Don't think of getting a California driver's license as just another bureaucratic hoop you are supposed to jump through. It's one of the most important legal documents you will ever have, serving as your primary state identification and giving you the right to climb behind the wheel. What happens if you are caught driving without the proper, valid license? Or driving alone with a permit in California? Or not abiding by other driving permit rules? You will be facing a fine and possibly jail time.
Driving in California without a valid license is a "wobbler"offense, so the prosecutor can charge it as a misdemeanor crime or as an infraction. You can get hit with a hefty fine and even jail time.
Driving Without a License
Driving without a license in California is illegal under California Vehicle Code 12500(a). This offense can take any of several common forms. One is driving alone with a permit in California.
Once you have passed your written test, you have a learner's permit in California. But driving permit rules are quite strict. This permit only gives you the right to practice driving with a licensed adult driver beside you. You are not authorized to drive alone. Driving alone with a permit in California is driving without a license in the eyes of the law.
But breaking driving permit rules is only one way you might be picked up for driving without a license. Another way you might become subject to California Vehicle Code 12500(a) penalties is by never getting a license at all. You will also be in violation of the law if you get a license but fail to renew it before it expires. A California license expires on your fifth birthday after submitting your application for a driver's license. You must apply for and obtain a renewal before the original license expires. There is no grace period for accomplishing this, so if you get stopped one day after your license expires, you are subject to California Vehicle Code 12500(a) penalties.
Avoiding a California Vehicle Code 12500(a) Penalty
The penalties for driving without a license in California can be harsh. Vehicle Code 12500(a) makes the act illegal, but it is a wobbler offense. That means that the prosecutor can either charge it as a misdemeanor or can opt to charge it as an infraction.
Generally, a first offense is charged as a non-criminal infraction. This is less serious than a misdemeanor, but you still might be ordered to pay a fine of up to $250, and the matter goes on your DMV record.
If the act is charged as a misdemeanor, it is a crime that will go on your criminal record.

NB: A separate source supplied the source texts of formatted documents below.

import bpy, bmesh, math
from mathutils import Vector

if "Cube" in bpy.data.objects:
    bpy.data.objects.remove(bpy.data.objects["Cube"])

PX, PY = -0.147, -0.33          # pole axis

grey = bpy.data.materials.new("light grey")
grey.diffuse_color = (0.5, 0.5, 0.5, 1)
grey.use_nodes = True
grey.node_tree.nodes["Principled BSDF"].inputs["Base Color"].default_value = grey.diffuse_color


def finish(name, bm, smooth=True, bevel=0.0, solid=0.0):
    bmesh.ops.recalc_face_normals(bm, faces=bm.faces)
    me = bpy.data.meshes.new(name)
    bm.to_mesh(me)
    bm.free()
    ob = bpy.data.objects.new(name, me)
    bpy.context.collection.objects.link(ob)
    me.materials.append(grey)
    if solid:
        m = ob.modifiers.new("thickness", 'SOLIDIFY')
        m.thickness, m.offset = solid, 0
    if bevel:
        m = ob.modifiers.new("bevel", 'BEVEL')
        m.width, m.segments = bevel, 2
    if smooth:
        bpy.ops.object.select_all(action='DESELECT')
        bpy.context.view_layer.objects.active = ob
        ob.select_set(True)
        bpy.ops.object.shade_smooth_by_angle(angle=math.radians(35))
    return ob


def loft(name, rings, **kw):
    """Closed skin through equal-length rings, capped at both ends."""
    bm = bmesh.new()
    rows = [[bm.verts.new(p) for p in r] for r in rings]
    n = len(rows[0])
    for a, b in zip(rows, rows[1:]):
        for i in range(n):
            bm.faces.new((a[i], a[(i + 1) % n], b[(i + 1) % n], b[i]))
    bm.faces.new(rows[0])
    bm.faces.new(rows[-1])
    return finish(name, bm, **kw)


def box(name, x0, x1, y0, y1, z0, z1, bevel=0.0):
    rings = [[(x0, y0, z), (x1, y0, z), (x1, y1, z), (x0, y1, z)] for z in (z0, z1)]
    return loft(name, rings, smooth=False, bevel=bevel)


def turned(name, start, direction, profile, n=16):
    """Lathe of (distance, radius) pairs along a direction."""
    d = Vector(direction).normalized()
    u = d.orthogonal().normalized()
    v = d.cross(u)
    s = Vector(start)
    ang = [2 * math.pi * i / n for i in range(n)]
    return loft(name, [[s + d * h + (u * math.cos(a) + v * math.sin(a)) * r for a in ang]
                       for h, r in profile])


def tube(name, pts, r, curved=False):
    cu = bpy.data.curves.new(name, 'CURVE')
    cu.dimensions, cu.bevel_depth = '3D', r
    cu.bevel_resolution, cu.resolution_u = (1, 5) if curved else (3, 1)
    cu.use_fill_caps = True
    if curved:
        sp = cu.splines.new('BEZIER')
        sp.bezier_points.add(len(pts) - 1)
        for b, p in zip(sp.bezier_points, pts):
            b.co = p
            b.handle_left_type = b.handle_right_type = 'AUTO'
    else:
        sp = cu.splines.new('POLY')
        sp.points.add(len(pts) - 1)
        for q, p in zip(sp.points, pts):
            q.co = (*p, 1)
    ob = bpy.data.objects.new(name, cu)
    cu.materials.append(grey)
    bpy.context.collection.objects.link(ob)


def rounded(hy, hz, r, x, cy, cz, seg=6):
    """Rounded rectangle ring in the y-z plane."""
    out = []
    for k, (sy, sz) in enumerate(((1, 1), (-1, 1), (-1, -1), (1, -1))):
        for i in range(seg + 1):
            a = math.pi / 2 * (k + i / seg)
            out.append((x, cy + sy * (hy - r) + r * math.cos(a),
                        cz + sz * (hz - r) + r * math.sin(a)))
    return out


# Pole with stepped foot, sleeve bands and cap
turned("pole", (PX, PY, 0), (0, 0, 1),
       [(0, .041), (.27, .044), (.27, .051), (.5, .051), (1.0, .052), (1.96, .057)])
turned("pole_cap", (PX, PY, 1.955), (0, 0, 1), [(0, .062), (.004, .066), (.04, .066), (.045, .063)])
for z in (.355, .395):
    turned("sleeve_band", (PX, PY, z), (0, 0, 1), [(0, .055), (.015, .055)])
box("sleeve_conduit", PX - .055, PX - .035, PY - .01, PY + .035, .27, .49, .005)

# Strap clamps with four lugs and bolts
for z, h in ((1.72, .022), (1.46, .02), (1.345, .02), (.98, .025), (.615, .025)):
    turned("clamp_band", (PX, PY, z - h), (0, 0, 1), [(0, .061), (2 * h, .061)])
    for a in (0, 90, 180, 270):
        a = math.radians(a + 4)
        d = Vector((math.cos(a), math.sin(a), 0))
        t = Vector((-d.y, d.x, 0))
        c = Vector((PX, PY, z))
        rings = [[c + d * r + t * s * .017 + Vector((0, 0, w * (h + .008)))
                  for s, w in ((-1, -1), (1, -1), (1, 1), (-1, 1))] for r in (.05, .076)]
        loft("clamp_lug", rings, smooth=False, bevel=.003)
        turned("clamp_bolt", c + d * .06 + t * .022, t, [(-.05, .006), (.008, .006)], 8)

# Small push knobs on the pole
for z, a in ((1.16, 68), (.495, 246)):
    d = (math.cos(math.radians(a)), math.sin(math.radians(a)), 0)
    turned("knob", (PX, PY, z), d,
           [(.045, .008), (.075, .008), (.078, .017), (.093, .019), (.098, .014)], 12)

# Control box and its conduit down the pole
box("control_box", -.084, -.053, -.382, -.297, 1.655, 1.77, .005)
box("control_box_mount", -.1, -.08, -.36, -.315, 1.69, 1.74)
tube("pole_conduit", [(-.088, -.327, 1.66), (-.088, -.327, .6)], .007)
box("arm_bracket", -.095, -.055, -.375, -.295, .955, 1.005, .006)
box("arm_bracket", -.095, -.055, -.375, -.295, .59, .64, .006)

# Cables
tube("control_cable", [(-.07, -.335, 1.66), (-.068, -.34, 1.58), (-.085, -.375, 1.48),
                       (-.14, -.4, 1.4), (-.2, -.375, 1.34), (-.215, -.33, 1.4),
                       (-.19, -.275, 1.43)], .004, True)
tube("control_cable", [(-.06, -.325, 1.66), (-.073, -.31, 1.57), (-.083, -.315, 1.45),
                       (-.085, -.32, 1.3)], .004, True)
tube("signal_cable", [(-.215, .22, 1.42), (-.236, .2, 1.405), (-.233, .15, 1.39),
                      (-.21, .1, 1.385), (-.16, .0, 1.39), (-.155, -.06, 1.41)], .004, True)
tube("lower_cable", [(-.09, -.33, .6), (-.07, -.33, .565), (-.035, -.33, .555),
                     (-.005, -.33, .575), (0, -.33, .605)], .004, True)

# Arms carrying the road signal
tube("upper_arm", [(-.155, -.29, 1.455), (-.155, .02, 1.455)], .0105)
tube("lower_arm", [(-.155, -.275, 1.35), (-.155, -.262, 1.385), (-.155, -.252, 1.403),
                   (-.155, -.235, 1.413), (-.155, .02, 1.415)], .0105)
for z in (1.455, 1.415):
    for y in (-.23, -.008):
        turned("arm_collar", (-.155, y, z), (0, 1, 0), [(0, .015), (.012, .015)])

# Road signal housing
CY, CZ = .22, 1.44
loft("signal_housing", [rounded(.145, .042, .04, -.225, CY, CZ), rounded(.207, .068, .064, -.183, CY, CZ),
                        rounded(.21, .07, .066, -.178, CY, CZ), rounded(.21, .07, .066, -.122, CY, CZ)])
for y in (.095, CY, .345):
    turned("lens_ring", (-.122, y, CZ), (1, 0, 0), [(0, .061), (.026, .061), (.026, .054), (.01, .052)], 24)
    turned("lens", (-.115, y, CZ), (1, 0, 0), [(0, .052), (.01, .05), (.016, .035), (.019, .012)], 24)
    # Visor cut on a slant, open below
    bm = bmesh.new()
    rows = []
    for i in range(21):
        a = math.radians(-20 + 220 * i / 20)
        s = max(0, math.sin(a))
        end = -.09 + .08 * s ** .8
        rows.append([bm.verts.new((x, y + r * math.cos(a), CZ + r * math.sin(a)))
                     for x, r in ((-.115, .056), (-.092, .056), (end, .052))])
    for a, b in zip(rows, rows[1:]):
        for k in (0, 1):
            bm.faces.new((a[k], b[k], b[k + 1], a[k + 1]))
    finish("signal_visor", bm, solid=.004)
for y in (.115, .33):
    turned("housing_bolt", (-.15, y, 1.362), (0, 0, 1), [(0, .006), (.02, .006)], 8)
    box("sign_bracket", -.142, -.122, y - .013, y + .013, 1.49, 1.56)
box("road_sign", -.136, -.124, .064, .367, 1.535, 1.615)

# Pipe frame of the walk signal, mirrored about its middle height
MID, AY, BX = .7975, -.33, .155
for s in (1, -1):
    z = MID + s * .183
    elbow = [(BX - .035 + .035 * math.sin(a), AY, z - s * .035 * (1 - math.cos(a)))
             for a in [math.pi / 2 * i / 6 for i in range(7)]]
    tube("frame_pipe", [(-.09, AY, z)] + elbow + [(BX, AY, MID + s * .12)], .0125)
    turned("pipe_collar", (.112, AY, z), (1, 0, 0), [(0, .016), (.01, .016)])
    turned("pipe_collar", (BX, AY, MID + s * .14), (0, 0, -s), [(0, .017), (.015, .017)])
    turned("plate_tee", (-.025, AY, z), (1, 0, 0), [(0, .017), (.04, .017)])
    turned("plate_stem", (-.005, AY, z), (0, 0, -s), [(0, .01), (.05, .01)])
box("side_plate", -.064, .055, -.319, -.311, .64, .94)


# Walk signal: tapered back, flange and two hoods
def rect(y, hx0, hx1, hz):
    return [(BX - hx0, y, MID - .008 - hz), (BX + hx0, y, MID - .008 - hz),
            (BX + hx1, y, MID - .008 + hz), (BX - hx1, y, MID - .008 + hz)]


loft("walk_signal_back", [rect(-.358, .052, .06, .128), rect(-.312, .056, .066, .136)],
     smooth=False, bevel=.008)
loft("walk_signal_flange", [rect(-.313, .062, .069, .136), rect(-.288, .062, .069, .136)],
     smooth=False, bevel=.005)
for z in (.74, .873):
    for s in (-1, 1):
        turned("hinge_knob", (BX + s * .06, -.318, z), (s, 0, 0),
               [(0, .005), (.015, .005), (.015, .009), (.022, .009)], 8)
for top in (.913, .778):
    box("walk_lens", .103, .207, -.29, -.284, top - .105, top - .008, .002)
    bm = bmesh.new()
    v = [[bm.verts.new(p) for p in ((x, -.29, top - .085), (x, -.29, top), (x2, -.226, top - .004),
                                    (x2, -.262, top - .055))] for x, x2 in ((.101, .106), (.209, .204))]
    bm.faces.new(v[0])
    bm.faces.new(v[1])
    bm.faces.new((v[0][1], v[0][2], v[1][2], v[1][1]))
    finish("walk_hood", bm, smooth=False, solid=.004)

Second and third offenses may be charged this way. If convicted, you may serve up to six months in jail and be ordered to pay a fine of up to a thousand dollars.